FBI director admits ‘unconscious racial biases’ exist among cops
The FBI denies any epidemic of racism among American law enforcement, but admits to cynicism and unconscious bias by the nation’s cops.
FBI Director James Comey made the remarks Thursday at Georgetown University in Washington, DC, at a discussion about “the relationship between law enforcement and the diverse communities we serve.”
Singling out the deaths of Michael Brown in Ferguson, Missouri and Eric Garner in Staten Island, New York — as well as the December 2014 murder of two NYPD officers amid growing anti-cop sentiment — Comey said the rift between minority communities and officers of the law cannot be ignored any longer.
“We can drive around these problems,” he said. “Or we can choose to have an open and honest discussion about what our relationship is today.”
Comey, though, also blamed “the widespread existence of unconscious bias. Many people in our white-majority culture have unconscious racial biases and react differently to a white face than a black face.”
He quoted “Everyone’s a Little Bit Racist” from the Broadway musical “Avenue Q” quipping, “You should be grateful I did not sing that.”
Real quote from FBI Director James Comey's speech on race and policing today: pic.twitter.com/4JaseX9DDf
— Daniel Dale (@ddale8) February 12, 2015
Defending police, Comey denied endemic racial bias in law enforcement officers, insisting the corps is comprised of well-intentioned "people who risk their lives because they want to help other people.”
Cynicism in the force is real, he admitted, manifest in "lazy mental shortcuts."
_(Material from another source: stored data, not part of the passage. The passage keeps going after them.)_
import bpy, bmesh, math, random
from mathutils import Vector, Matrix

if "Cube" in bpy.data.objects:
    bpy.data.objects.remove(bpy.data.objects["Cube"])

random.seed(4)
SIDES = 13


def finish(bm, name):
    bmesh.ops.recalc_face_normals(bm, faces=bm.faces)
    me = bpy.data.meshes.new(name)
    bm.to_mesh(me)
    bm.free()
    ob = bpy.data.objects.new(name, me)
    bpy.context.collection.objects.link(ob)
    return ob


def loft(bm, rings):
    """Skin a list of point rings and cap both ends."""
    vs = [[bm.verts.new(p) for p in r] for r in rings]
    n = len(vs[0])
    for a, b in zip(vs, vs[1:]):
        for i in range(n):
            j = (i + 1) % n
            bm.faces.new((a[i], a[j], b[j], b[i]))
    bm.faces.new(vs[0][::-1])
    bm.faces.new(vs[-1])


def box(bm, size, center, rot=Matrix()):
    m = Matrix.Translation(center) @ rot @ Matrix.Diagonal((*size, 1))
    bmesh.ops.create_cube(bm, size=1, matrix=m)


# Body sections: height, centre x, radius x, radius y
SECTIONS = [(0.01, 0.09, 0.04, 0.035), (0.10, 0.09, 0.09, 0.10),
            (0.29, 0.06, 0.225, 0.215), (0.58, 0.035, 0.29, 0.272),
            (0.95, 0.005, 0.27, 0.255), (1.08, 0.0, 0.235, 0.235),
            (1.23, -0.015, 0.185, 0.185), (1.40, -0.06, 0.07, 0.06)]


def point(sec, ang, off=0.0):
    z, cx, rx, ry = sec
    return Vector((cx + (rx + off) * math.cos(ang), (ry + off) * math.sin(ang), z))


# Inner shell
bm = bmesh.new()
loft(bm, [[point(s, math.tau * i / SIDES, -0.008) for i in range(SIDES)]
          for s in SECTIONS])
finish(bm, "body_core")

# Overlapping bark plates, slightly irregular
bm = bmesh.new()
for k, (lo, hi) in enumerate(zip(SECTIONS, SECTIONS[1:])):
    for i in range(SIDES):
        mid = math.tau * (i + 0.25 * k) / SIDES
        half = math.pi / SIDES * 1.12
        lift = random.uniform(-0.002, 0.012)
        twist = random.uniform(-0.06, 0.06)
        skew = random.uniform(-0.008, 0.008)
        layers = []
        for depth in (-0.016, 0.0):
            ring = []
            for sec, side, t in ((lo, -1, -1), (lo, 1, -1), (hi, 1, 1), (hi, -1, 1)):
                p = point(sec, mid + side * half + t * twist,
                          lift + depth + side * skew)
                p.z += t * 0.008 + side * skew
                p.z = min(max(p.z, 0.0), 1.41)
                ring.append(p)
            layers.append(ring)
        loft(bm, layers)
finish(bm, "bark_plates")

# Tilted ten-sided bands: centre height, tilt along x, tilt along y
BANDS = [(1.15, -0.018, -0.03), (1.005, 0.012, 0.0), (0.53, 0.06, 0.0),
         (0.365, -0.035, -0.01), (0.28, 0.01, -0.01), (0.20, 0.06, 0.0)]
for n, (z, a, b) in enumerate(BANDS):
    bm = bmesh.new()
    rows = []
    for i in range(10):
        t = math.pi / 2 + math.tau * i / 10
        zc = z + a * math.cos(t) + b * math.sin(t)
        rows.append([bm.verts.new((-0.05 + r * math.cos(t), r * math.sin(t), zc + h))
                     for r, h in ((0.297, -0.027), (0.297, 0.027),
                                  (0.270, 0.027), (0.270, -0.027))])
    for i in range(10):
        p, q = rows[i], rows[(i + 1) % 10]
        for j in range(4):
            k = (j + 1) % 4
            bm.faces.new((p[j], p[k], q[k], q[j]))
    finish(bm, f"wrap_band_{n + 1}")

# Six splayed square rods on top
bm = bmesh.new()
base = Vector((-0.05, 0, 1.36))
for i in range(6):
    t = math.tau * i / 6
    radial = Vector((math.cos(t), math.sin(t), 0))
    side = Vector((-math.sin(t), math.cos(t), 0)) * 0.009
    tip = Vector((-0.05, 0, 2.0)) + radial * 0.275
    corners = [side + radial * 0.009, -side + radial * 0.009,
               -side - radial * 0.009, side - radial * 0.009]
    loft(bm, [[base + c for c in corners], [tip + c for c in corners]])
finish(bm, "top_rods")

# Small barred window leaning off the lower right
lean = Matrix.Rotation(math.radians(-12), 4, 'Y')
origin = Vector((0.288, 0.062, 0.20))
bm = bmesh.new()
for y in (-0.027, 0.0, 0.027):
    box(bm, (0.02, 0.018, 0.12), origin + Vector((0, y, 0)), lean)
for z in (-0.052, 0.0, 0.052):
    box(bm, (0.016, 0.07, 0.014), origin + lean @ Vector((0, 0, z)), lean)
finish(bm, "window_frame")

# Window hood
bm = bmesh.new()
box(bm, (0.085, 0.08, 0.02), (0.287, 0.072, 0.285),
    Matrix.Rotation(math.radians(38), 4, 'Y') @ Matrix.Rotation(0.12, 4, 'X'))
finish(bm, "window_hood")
“For example, criminal suspects routinely lie about their guilt, and the people we charge are overwhelmingly guilty. That makes it easy for folks in law enforcement to assume that everybody is lying and that no suspect, regardless of their race, could be innocent. Easy, but wrong.”
This week’s remarks by Comey — a white member of the Republican Party nominated to head the FBI by Pres. Obama — come on the heels of similar discussions of race and policing by Obama and his attorney general, Eric Holder, who are both black.
A wave of protests have hit the US in recent months following the deaths of Brown and Garner last July and August, respectively, and similar incidents that have unfolded since concerning the use of excessive force by law enforcement officials on black suspects.